Day 1: “The sooner you learn to criticise your own efforts and to correct them the sooner you will learn to write beautifully. You should, therefore, begin this day to find your weak points, and then eradicate them by diligent practice. Remember that it is only systematic, enthusiastic, properly directed practice that amounts to much.
Cultivate the ability to make a uniformly light, strong, easy appearing line. We say easy “appearing” line so that you may know that we do not mean that it should be made without effort. For no matter how easy exercises appear after they are made, they usually take all the attention one can give them to make them fairly accurate.”
#huyhoangdao #calligraphyeveryday #calligraphy #penmanship #ornamentalscript
When I started in calligraphy, my teacher said to me about the simplicity “Practice the same word over and over again until you write in already in your brain before you write it by your hand. And if you cannot write a word simple, you are not good enough. Get a lot of flourishing into a page seems much easier than write a single word, because flourishing hides your fault while a word tells everything about your real skill. Letters are the heart of calligraphy, don’t hesitate to face your bad. Keep your practice papers, do it everyday and make a throw back to what you did.
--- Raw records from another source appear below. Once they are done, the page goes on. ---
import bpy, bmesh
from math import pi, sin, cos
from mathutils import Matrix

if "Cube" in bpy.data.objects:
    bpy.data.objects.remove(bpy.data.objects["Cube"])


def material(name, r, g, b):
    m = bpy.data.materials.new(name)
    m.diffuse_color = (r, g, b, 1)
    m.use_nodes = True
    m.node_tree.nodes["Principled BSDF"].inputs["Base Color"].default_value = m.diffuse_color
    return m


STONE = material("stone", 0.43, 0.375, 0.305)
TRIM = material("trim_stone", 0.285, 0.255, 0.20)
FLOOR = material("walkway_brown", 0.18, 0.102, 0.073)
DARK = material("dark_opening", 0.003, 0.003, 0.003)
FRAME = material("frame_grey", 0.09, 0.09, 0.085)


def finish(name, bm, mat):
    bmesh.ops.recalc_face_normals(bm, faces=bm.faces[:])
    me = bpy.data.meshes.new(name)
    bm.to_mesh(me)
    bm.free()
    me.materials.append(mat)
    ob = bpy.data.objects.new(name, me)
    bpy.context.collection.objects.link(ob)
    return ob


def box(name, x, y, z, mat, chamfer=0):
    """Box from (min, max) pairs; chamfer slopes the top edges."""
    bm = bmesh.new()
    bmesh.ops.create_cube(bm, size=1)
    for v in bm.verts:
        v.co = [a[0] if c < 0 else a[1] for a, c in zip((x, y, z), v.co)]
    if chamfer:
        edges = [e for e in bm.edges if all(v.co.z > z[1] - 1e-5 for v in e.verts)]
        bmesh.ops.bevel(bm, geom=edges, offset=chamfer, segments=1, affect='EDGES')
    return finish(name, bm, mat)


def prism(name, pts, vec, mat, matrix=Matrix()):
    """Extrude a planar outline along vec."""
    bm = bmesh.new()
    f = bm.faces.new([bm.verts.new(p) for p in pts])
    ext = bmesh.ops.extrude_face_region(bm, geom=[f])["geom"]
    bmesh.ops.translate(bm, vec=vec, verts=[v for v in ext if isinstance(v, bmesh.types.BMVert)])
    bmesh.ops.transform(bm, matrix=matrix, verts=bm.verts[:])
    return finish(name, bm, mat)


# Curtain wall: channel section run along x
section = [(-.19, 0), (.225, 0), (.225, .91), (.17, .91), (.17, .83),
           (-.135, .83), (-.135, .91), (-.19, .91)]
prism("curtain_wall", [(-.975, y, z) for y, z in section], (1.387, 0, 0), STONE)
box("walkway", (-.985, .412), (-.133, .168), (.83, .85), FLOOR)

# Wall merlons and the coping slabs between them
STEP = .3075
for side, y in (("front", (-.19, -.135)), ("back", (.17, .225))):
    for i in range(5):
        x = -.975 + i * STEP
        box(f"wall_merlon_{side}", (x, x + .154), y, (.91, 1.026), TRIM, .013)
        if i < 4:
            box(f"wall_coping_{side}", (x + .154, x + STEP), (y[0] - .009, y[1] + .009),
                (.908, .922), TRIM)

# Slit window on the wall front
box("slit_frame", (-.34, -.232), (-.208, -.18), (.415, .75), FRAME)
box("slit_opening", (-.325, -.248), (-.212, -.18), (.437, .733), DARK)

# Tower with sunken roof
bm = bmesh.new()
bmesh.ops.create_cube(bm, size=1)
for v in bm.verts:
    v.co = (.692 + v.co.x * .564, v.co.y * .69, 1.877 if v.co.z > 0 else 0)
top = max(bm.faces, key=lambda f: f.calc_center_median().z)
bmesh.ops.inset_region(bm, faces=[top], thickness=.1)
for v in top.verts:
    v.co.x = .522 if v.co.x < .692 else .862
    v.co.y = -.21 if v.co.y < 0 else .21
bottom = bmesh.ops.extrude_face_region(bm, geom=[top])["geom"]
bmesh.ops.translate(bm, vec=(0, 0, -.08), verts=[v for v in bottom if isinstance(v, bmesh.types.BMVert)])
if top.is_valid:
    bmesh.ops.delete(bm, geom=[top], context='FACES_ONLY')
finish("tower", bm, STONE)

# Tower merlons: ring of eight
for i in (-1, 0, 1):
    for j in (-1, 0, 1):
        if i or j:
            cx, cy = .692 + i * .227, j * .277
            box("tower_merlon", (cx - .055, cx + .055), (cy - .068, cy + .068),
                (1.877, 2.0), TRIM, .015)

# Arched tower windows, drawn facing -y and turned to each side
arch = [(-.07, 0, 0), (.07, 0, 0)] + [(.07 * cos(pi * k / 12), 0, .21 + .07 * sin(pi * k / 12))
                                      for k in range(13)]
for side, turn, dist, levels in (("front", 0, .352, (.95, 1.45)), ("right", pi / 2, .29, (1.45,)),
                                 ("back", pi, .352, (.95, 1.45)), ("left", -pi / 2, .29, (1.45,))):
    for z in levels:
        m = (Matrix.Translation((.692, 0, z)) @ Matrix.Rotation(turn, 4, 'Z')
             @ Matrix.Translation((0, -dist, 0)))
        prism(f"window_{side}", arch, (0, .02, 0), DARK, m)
You may not be good in short time but I know you will get better day by day. That’s what I want you to learn, from your own improvement.” #huyhoangdao #calligraphy #penmanship
The Vergilius Augusteus is a manuscript from late antiquity, containing the works of the Roman author Virgil, written probably around the 4th century. The Augusteus is not illuminated but has decorated initial letters at the top of each page. These letters do not mark divisions of the text, but rather are used at the beginning of whatever line happened to fall at the top of the page. These decorated initials are the earliest surviving such initials. Only seven leaves of the manuscript survives, four of which are in the Vatican Library (MS 3256), and the remaining three in the Staatsbibliothek zu Berlin (Lat. fol. 416). The leaves contain fragments of Virgil’s Georgics and the Aeneid. The fragments are written in Roman square capitals, which shows that square capitals were used in handwriting and not only for stone inscriptions. Due to its great age, it was originally believed that the manuscript was written in the time of Roman emperor Caesar Augustus, hence its name. In the later Middle Ages the manuscript was kept in the abbey of St. Denis in Paris.